Source: The Illustrated London News, June 29, 1861, p.617

As considerable curiosity has been expressed regarding the movements of Mr. Paulsen since his arrival in Europe, the following letter of his to a friend will not be without interest to the amateurs of chess :—
"Since my arrival here on the 12th of December I have neither done anything important in chess, nor heard any interesting news; and have not even yet determined when I shall go to Berlin and Breslau to challenge Anderssen, Lange, and Suhle. As soon as I make up my mind when and where I shall commence operations I will inform you, and, at the conclusion of some matches, send you some games. All my little chess doings while here are ten blindfold games played simultaneously at Hamelu, of which I won nine and lost one, after six hours' play: and eight blindfold games at Lemgo, all of which I won in the course of five hours and a half.

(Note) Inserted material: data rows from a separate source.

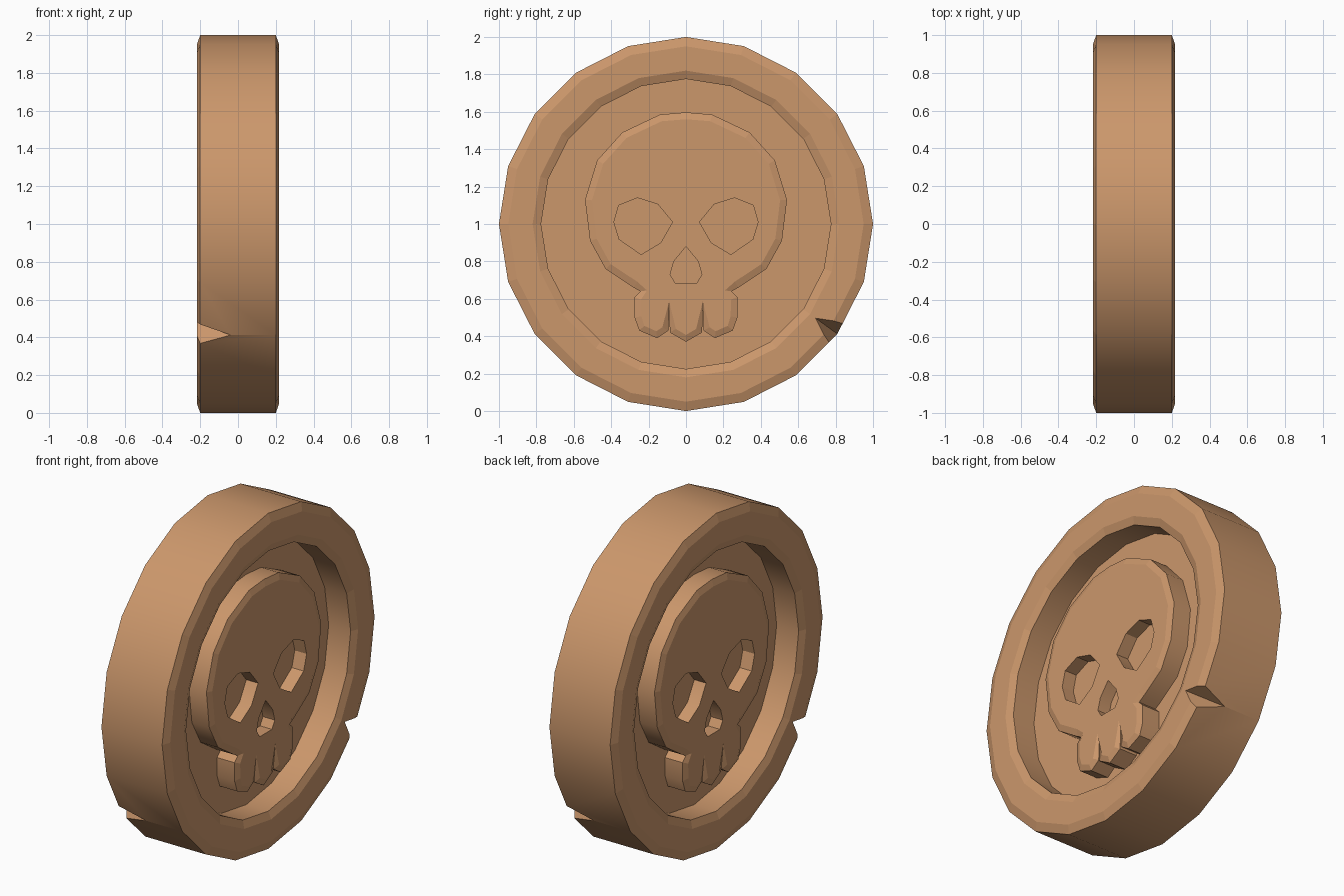
import bpy, bmesh, math
from mathutils import Matrix, Vector

if "Cube" in bpy.data.objects:
    bpy.data.objects.remove(bpy.data.objects["Cube"])

mat = bpy.data.materials.new("bronze")
mat.diffuse_color = (0.6, 0.31, 0.148, 1)
mat.use_nodes = True
mat.node_tree.nodes["Principled BSDF"].inputs["Base Color"].default_value = mat.diffuse_color
TURN = Matrix.Rotation(math.pi, 4, 'Z')


def make(name, bm):
    bmesh.ops.recalc_face_normals(bm, faces=bm.faces)
    me = bpy.data.meshes.new(name)
    bm.to_mesh(me)
    bm.free()
    ob = bpy.data.objects.new(name, me)
    bpy.context.collection.objects.link(ob)
    me.materials.append(mat)
    return ob


def select(ob):
    bpy.ops.object.select_all(action='DESELECT')
    ob.select_set(True)
    bpy.context.view_layer.objects.active = ob


def cut(ob, cutter):
    select(ob)
    mod = ob.modifiers.new("cut", 'BOOLEAN')
    mod.operation = 'DIFFERENCE'
    mod.solver = 'EXACT'
    mod.object = cutter
    bpy.ops.object.modifier_apply(modifier=mod.name)
    bpy.data.objects.remove(cutter)


def shade(ob):
    # round walls smooth, carved faces and chamfers flat
    select(ob)
    bpy.ops.object.shade_smooth_by_angle(angle=math.radians(30))
    for p in ob.data.polygons:
        p.use_smooth = abs(p.normal.x) < 0.05


def prism(name, pts, x0, x1, chamfer=0):
    bm = bmesh.new()
    face = bm.faces.new([bm.verts.new((x0, y, z)) for y, z in pts])
    top = bmesh.ops.extrude_face_region(bm, geom=[face], use_keep_orig=True)['geom']
    for v in top:
        if isinstance(v, bmesh.types.BMVert):
            v.co.x = x1
    cap = [f for f in top if isinstance(f, bmesh.types.BMFace)]
    bmesh.ops.recalc_face_normals(bm, faces=bm.faces)
    if chamfer:
        bmesh.ops.inset_region(bm, faces=cap, thickness=chamfer,
                               depth=chamfer * 0.35, use_even_offset=False)
    return make(name, bm)


def mirrored(half):
    return half + [(-y, z) for y, z in reversed(half) if y > 0]


# coin body: rim profile (x, radius) turned around the x axis, 20 sides
side = [(0.055, 0), (0.055, 0.775), (0.2, 0.775), (0.218, 0.82), (0.218, 0.95), (0.2, 1)]
profile = side + [(-x, r) for x, r in reversed(side)]
bm = bmesh.new()
vs = [bm.verts.new((x, 0, 1 + r)) for x, r in profile]
edges = [bm.edges.new(p) for p in zip(vs, vs[1:])]
bmesh.ops.spin(bm, geom=vs + edges, cent=(0, 0, 1), axis=(1, 0, 0),
               angle=2 * math.pi, steps=20, use_merge=True)
bmesh.ops.remove_doubles(bm, verts=bm.verts, dist=1e-4)
coin = make("coin_body", bm)

# wedge nick in the rim on each side
a = math.radians(-36)
out, tan = Vector((0, math.cos(a), math.sin(a))), Vector((0, -math.sin(a), math.cos(a)))
tip = Vector((0.22, 0, 1)) + out * 0.855
for turn in (Matrix(), TURN):
    bm = bmesh.new()
    for dr, dt, dx in [(0, 0, 0), (0.25, 0.13, 0), (0.25, -0.13, 0),
                       (0.28, 0, -0.35), (0.25, 0, 0.3)]:
        bm.verts.new(turn @ (tip + out * dr + tan * dt + Vector((dx, 0, 0))))
    bmesh.ops.convex_hull(bm, input=bm.verts)
    cut(coin, make("nick_cutter", bm))
shade(coin)

# skull relief with sockets
skull_half = [(0, 1.597), (0.14, 1.585), (0.34, 1.49), (0.475, 1.34), (0.54, 1.13),
              (0.513, 0.91), (0.43, 0.76), (0.28, 0.66), (0.245, 0.64), (0.275, 0.61),
              (0.275, 0.5), (0.25, 0.43), (0.155, 0.39), (0.094, 0.43),
              (0.09, 0.55), (0.086, 0.42), (0, 0.37)]
eye = [(0.072, 1.01), (0.15, 1.105), (0.26, 1.14), (0.36, 1.1), (0.385, 1.01),
       (0.357, 0.918), (0.24, 0.837), (0.135, 0.9)]
nose = mirrored([(0, 0.88), (0.065, 0.8), (0.085, 0.73), (0.058, 0.685)])

skull = prism("skull_front", mirrored(skull_half), 0.03, 0.17, 0.037)
for hole in (eye, [(-y, z) for y, z in eye], nose):
    cut(skull, prism("socket_cutter", hole, 0.105, 0.3))
shade(skull)

# same relief on the other face
back = skull.copy()
back.data = skull.data.copy()
back.name = "skull_back"
back.data.transform(TURN)
bpy.context.collection.objects.link(back)
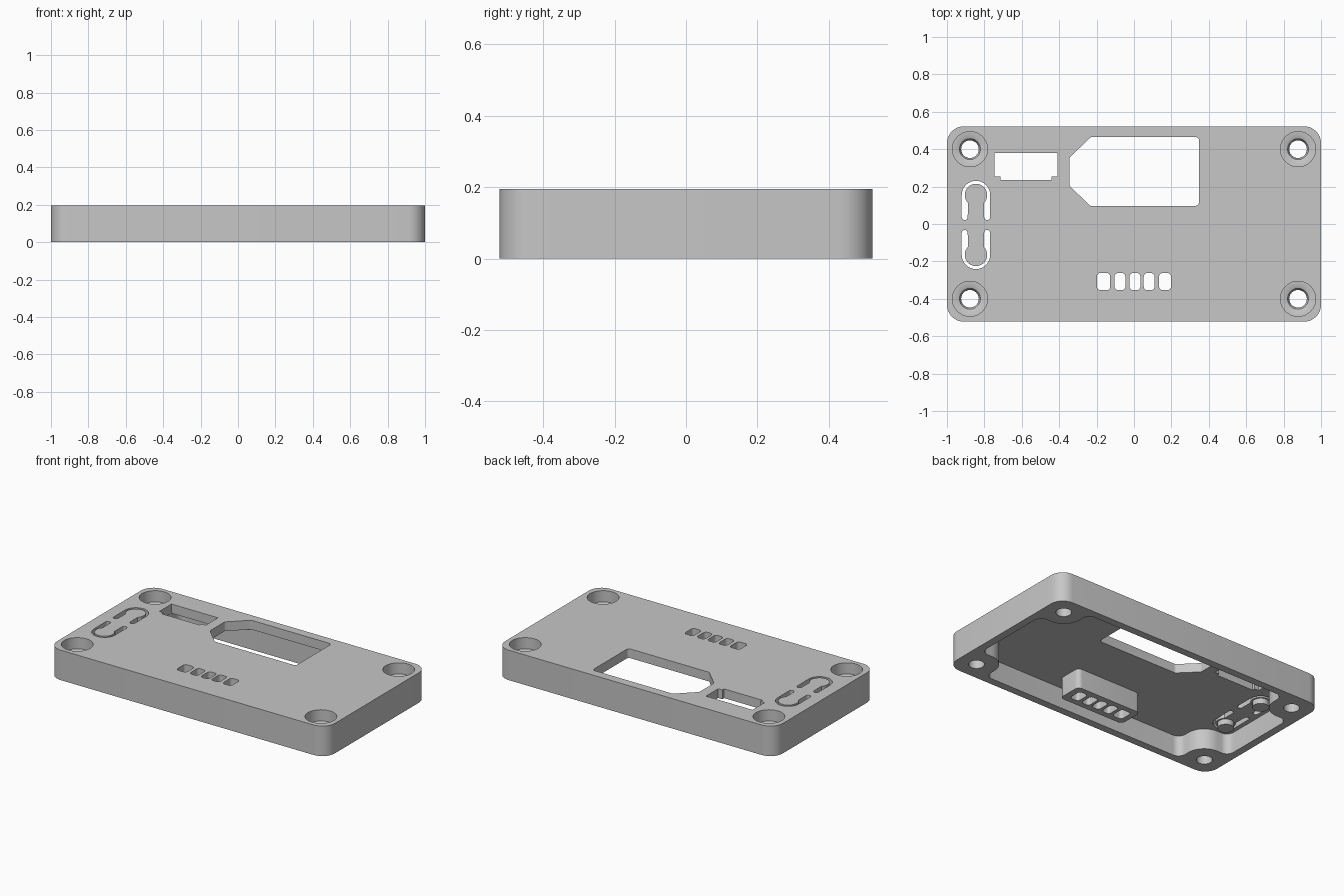
import bpy, bmesh
from math import sin, cos, pi, radians
from mathutils import Vector

cube = bpy.data.objects.get("Cube")
if cube:
    bpy.data.objects.remove(cube, do_unlink=True)

TOP, CEIL = 0.195, 0.135   # outer height and underside of the face plate
COLOUR = (0.57, 0.57, 0.57, 1)

grey = bpy.data.materials.new("light_grey")
grey.use_nodes = True
grey.diffuse_color = COLOUR
grey.node_tree.nodes["Principled BSDF"].inputs["Base Color"].default_value = COLOUR


def make_object(name, bm):
    bmesh.ops.recalc_face_normals(bm, faces=bm.faces)
    mesh = bpy.data.meshes.new(name)
    bm.to_mesh(mesh)
    bm.free()
    mesh.materials.append(grey)
    ob = bpy.data.objects.new(name, mesh)
    bpy.context.collection.objects.link(ob)
    return ob


def prism(name, outline, z0, z1):
    bm = bmesh.new()
    face = bm.faces.new([bm.verts.new((p[0], p[1], z0)) for p in outline])
    new = bmesh.ops.extrude_face_region(bm, geom=[face], use_keep_orig=True)["geom"]
    bmesh.ops.translate(bm, vec=(0, 0, z1 - z0),
                        verts=[v for v in new if isinstance(v, bmesh.types.BMVert)])
    return make_object(name, bm)


def arc(cx, cy, r, a0, a1, n=16):
    angles = [radians(a0 + (a1 - a0) * i / n) for i in range(n + 1)]
    return [(cx + r * cos(a), cy + r * sin(a)) for a in angles]


def fillet(corners, n=8):
    """Round every (x, y, radius) corner of a polygon with an arc."""
    out = []
    for i, (x, y, r) in enumerate(corners):
        p = Vector((x, y))
        a = (Vector(corners[i - 1][:2]) - p).normalized()
        b = (Vector(corners[(i + 1) % len(corners)][:2]) - p).normalized()
        half = a.angle(b) / 2
        centre = p + (a + b).normalized() * (r / sin(half))
        reach = r * cos(half) / sin(half)
        start = (p + a * reach - centre).normalized()
        end = (p + b * reach - centre).normalized()
        for k in range(n + 1):
            t = k / n
            out.append(tuple(centre + (start.slerp(end, t)).normalized() * r))
    return out


def box(x0, x1, y0, y1, r):
    return fillet([(x0, y0, r), (x1, y0, r), (x1, y1, r), (x0, y1, r)])


def combine(target, tool, operation):
    mod = target.modifiers.new(tool.name, "BOOLEAN")
    mod.operation, mod.solver, mod.object = operation, "EXACT", tool
    bpy.context.view_layer.objects.active = target
    bpy.ops.object.modifier_apply(modifier=mod.name)
    bpy.data.objects.remove(tool, do_unlink=True)


# Outer shell
cover = prism("enclosure_cover", box(-1, 1, -0.522, 0.522, 0.09), 0, TOP)

# Hollow underside, stepping in around the four screw bosses
quarter = [(0.95, 0.27, 0.05), (0.747, 0.27, 0.12), (0.747, 0.472, 0.05)]
cavity = []
for sx, sy in ((1, 1), (-1, 1), (-1, -1), (1, -1)):
    step = quarter if sx * sy > 0 else quarter[::-1]
    cavity += [(sx * x, sy * y, r) for x, y, r in step]
combine(cover, prism("cavity_cutter", fillet(cavity), -0.05, CEIL), "DIFFERENCE")

# Button guide block and the pins under the flexible tabs
combine(cover, prism("button_block", box(-0.235, 0.24, -0.392, -0.225, 0.03), 0.005, 0.165), "UNION")
for y in (0.155, -0.165):
    combine(cover, prism("tab_pin", arc(-0.845, y, 0.05, 0, 345, 23), 0.1, 0.165), "UNION")

# Display window and connector opening
window = [(-0.23, 0.465, 0.02), (-0.345, 0.355, 0.02), (-0.345, 0.205, 0.02),
          (-0.235, 0.097, 0.02), (0.348, 0.097, 0.02), (0.348, 0.465, 0.02)]
connector = [(-0.745, 0.38), (-0.745, 0.255), (-0.715, 0.255), (-0.715, 0.236),
             (-0.44, 0.236), (-0.44, 0.255), (-0.41, 0.255), (-0.41, 0.38)]
cuts = [fillet(window), connector]

# Button slots
for x, w in ((-0.163, 0.072), (-0.075, 0.058), (0.005, 0.058), (0.081, 0.058), (0.166, 0.064)):
    cuts.append(box(x - w / 2, x + w / 2, -0.354, -0.262, 0.02))

# Keyhole shaped slots that free the two flexible tabs
cx, cy, end = -0.845, 0.155, 0.025
slot = arc(cx, cy, 0.076, 0, 180, 24)
slot += arc(cx - 0.06, end + 0.012, 0.016, 180, 360, 8)
slot += arc(cx, cy, 0.06, 224, -44, 28)
slot += arc(cx + 0.06, end + 0.012, 0.016, 180, 360, 8)
cuts += [slot, [(x, -0.01 - y) for x, y in slot]]

for outline in cuts:
    combine(cover, prism("opening_cutter", outline, -0.05, TOP + 0.05), "DIFFERENCE")


# Recessed screw holes, revolved from a profile
def screw_cutter(x, y):
    profile = [(0, -0.05), (0.047, -0.05), (0.047, 0.09), (0.05, 0.105), (0.056, 0.115),
               (0.066, 0.12), (0.094, 0.122), (0.094, 0.25), (0, 0.25)]
    bm = bmesh.new()
    verts = [bm.verts.new((x + r, y, z)) for r, z in profile]
    edges = [bm.edges.new(pair) for pair in zip(verts, verts[1:])]
    bmesh.ops.spin(bm, geom=verts + edges, cent=(x, y, 0), axis=(0, 0, 1),
                   angle=2 * pi, steps=40)
    bmesh.ops.remove_doubles(bm, verts=bm.verts, dist=0.0005)
    return make_object("screw_cutter", bm)


for sx in (-1, 1):
    for sy in (-1, 1):
        combine(cover, screw_cutter(sx * 0.877, sy * 0.4), "DIFFERENCE")

# Smooth the rounded walls, keep the edges crisp
bpy.ops.object.select_all(action="DESELECT")
cover.select_set(True)
bpy.context.view_layer.objects.active = cover
bpy.ops.object.shade_smooth_by_angle(angle=radians(30))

"My father has presented me with some books on mathematics, which I am studying in the daytime. Every evening from six to eleven o'clock I practice chess with my brother Wilfred, who is also a good blindfold player, as he has lately proved by playing nine blindfold games simultaneously, and beating all his opponents in the course of seven hours. Of fifteen blindfold games (five played at a time) which we tried against each other, I won nine, lost two, and made four drawn games. While playing single games over the board our score is even thus far.

"With many good wishes, I remain yours truly,
"May 7, 1861. "LOUIS PAULSEN."